“It would have to be a much slower paced game than last night,” the two-time ACC Coach of the Year said. “It would have to be a game where the winning team scores in the 50s, not in the 70s or 80s. We’d have to defend and rebound as well as we did against Virginia Tech a few games ago.
“Clemson is a team that tries to grind it out and we have to grind it out now,” Larrañaga added. “So, hopefully it’s a really close, low-scoring game.”
The Tigers were picked No. 10 in the ACC preseason poll after going 16-15 (11-9) last year, but head into the weekend at 14-5 (8-5) after winning four straight games. They are receiving votes in both major polls.
Each of the last four affairs between the two teams has been decided by five points or fewer, with two determined by a single point and another going to overtime. Overall, Miami is 13-16 against Clemson, including 3-8 on the road and 7-5 in Larrañaga’s tenure.
This will also be the 23rd all-time meeting between Larrañaga and 11th-year Clemson head coach Brad Brownell, as the two squared off 10 times as fellow CAA coaches at George Mason and UNC Wilmington, respectively. Larrañaga holds a 13-9 edge through 22 meetings.
“The style of play, the personnel, the matchups and the long history,” Larrañaga said of why the past few meetings have been so close. “Both coaches know each other very well. The challenge for us now is to do it on the road. We haven’t been good on the road this year.”
The Hurricanes’ outing versus the Tigers will be televised live on RSN and FOX Sports GO, with Evan Lepler and Brian Oliver on the call.
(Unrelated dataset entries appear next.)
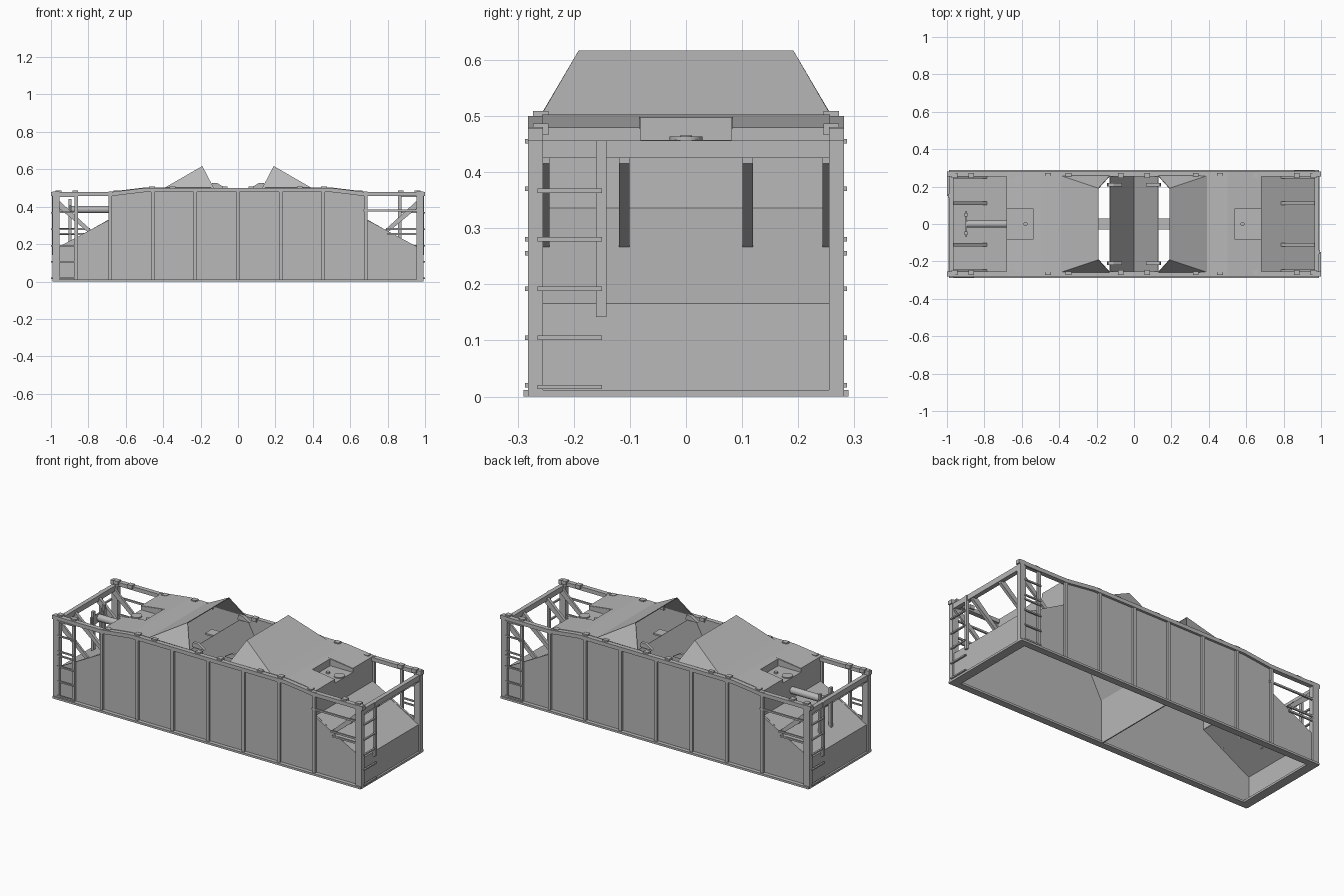
import bpy, bmesh, math
from mathutils import Vector

if "Cube" in bpy.data.objects:
    bpy.data.objects.remove(bpy.data.objects["Cube"])

grey = bpy.data.materials.new("body_grey")
grey.diffuse_color = (0.48, 0.48, 0.48, 1)
grey.use_nodes = True
grey.node_tree.nodes["Principled BSDF"].inputs["Base Color"].default_value = grey.diffuse_color


def add_mesh(name, verts, faces, thick=0.0):
    me = bpy.data.meshes.new(name)
    me.from_pydata(verts, [], faces)
    bm = bmesh.new()
    bm.from_mesh(me)
    bmesh.ops.recalc_face_normals(bm, faces=bm.faces)
    bm.to_mesh(me)
    bm.free()
    me.materials.append(grey)
    ob = bpy.data.objects.new(name, me)
    bpy.context.collection.objects.link(ob)
    if thick:
        mod = ob.modifiers.new("plate", 'SOLIDIFY')
        mod.thickness = thick
        mod.offset = 0
    return ob


def prism(name, prof, y0, y1):
    """Closed x-z profile extruded along y."""
    n = len(prof)
    v = [(x, y0, z) for x, z in prof] + [(x, y1, z) for x, z in prof]
    f = [tuple(range(n)), tuple(range(2 * n - 1, n - 1, -1))]
    f += [(i, (i + 1) % n, (i + 1) % n + n, i + n) for i in range(n)]
    return add_mesh(name, v, f)


def box(name, x0, x1, y0, y1, z0, z1):
    return prism(name, [(x0, z0), (x1, z0), (x1, z1), (x0, z1)], y0, y1)


def sheet(name, prof, y0, y1, thick=0.005):
    """Open x-z profile swept along y as thin plate."""
    n = len(prof)
    v = [(x, y0, z) for x, z in prof] + [(x, y1, z) for x, z in prof]
    return add_mesh(name, v, [(i, i + 1, i + 1 + n, i + n) for i in range(n - 1)], thick)


def rod(name, a, b, r, sides=16):
    a, b = Vector(a), Vector(b)
    d = b - a
    bpy.ops.mesh.primitive_cylinder_add(vertices=sides, radius=r, depth=d.length, location=(a + b) / 2,
                                        rotation=d.to_track_quat('Z', 'Y').to_euler())
    ob = bpy.context.object
    ob.name = name
    ob.data.materials.append(grey)
    bpy.ops.object.shade_smooth_by_angle()
    return ob


def sym(s, a, b):
    """Ordered interval mirrored by the sign s."""
    return sorted((s * a, s * b))


# sides: panel, ribs, top rail, bottom flange
half = [(0.98, 0.0), (0.98, 0.175), (0.95, 0.19), (0.68, 0.335), (0.68, 0.478), (0.60, 0.488), (0.5, 0.5)]
panel = half + [(-x, z) for x, z in reversed(half)]
top = [(1.0, 0.478), (0.68, 0.478), (0.6, 0.488), (0.5, 0.5)]
top += [(-x, z) for x, z in reversed(top)]
rail = top + [(x, z - 0.022) for x, z in reversed(top)]
for sy in (-1, 1):
    prism("side_panel", panel, *sym(sy, 0.256, 0.268))
    prism("top_rail", rail, *sym(sy, 0.255, 0.282))
    box("bottom_flange", -0.99, 0.99, *sym(sy, 0.25, 0.29), 0, 0.012)
    for i in range(-3, 4):
        x = i * 0.228
        box("side_rib", x - 0.009, x + 0.009, *sym(sy, 0.266, 0.28), 0, 0.48)
    for x in (-0.96, -0.87, -0.65, -0.46, -0.35, -0.07, 0.07, 0.33, 0.46, 0.65, 0.87, 0.96):
        z = 0.5 if abs(x) < 0.5 else 0.478
        box("rail_clip", x - 0.015, x + 0.015, *sym(sy, 0.245, 0.273), z - 0.012, z + 0.009)

for s in (-1, 1):
    # end wall, slope sheet and roof, with a pocket in the middle strip
    m = lambda prof: [(s * x, z) for x, z in prof]
    sheet("end_slope", m([(0.98, 0), (0.98, 0.165), (0.68, 0.335)]), -0.257, 0.257)
    for sy in (-1, 1):
        sheet("roof_deck", m([(0.68, 0.335), (0.68, 0.478), (0.6, 0.488), (0.5, 0.5), (0.385, 0.5)]),
              *sym(sy, 0.083, 0.257))
        add_mesh("pocket_side", [(s * 0.68, sy * 0.083, 0.455), (s * 0.535, sy * 0.083, 0.455),
                                 (s * 0.535, sy * 0.083, 0.496), (s * 0.68, sy * 0.083, 0.478)],
                 [(0, 1, 2, 3)], 0.004)
    sheet("roof_pocket", m([(0.68, 0.335), (0.68, 0.455), (0.535, 0.455), (0.535, 0.496), (0.5, 0.5), (0.385, 0.5)]),
          -0.083, 0.083)
    rod("pocket_hub", (s * 0.652, 0, 0.45), (s * 0.652, 0, 0.463), 0.029, 24)
    rod("pocket_pin", (s * 0.58, 0, 0.45), (s * 0.58, 0, 0.465), 0.011)

    # raised hood, open towards the middle
    v = [(s * 0.39, -0.257, 0.5), (s * 0.39, 0.257, 0.5), (s * 0.19, 0.19, 0.615), (s * 0.19, -0.19, 0.615),
         (s * 0.13, -0.257, 0.5), (s * 0.13, 0.257, 0.5)]
    add_mesh("hood", v, [(0, 1, 2, 3), (0, 3, 4), (1, 5, 2)], 0.005)
    # hood mouth: centre bracket, hinge lugs
    box("mouth_bracket", *sym(s, 0.125, 0.19), -0.03, 0.03, 0.485, 0.495)
    for sy in (-1, 1):
        prism("hinge_lug", m([(0.065, 0.498), (0.145, 0.498), (0.138, 0.526), (0.11, 0.526)]), *sym(sy, 0.2, 0.218))

    # valley between the hoods
    sheet("valley_plate", m([(0.13, 0.5), (0, 0.25)]), -0.257, 0.257)

    # end frame: posts, beam, sill and braces
    for sy in (-1, 1):
        box("corner_post", *sym(s, 0.955, 0.993), *sym(sy, 0.255, 0.282), 0, 0.48)
        for y in (0.11, 0.249):
            w = 0.009 if y < 0.2 else 0.006
            prism("end_brace", m([(0.985, 0.44), (0.965, 0.44), (0.785, 0.275), (0.80, 0.262), (0.985, 0.415)]),
                  *sym(sy, y - w, y + w))
    box("end_beam", *sym(s, 0.965, 0.99), -0.256, 0.256, 0.425, 0.456)
    box("end_sill", *sym(s, 0.94, 0.993), -0.28, 0.28, 0, 0.012)

    # end ladder
    for z in (0.017, 0.105, 0.192, 0.28, 0.367):
        box("end_rung", *sym(s, 0.99, 1.0), *sym(-s, 0.15, 0.265), z - 0.004, z + 0.004)
    box("end_stile", *sym(s, 0.98, 0.994), *sym(-s, 0.142, 0.16), 0.142, 0.456)
    # side ladder
    for z in (0.02, 0.105, 0.192, 0.255, 0.28, 0.37, 0.455):
        box("side_rung", *sym(-s, 0.855, 0.965), *sym(-s, 0.278, 0.287), z - 0.004, z + 0.004)
    box("side_stile", *sym(-s, 0.855, 0.873), *sym(-s, 0.266, 0.281), 0, 0.47)
    # side handrails
    for x, z in ((0.8, 0.255), (0.79, 0.28), (0.67, 0.38)):
        box("side_handrail", *sym(s, x, 0.985), *sym(-s, 0.27, 0.28), z - 0.005, z + 0.005)

# partition below the valley
box("partition", -0.003, 0.003, -0.257, 0.257, 0, 0.25)

# air cylinder with its stand at one end
rod("air_cylinder", (-0.9, 0, 0.385), (-0.68, 0, 0.385), 0.02, 20)
box("cylinder_plate", -0.902, -0.894, -0.07, 0.07, 0.36, 0.41)
for y in (-0.05, 0.05):
    box("cylinder_stand", -0.905, -0.89, y - 0.009, y + 0.009, 0.21, 0.44)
A full affiliate will be available HERE and it can also be seen on WatchESPN, subject to blackout, HERE.
After playing Clemson, Miami will fly directly to Charlottesville, Va., where it takes on No. 15/14 Virginia Monday at 6 p.m., with action set to be broadcast live on ACC Network from John Paul Jones Arena.
The 2020-21 Miami Hurricanes men’s basketball season is presented by First National Bank.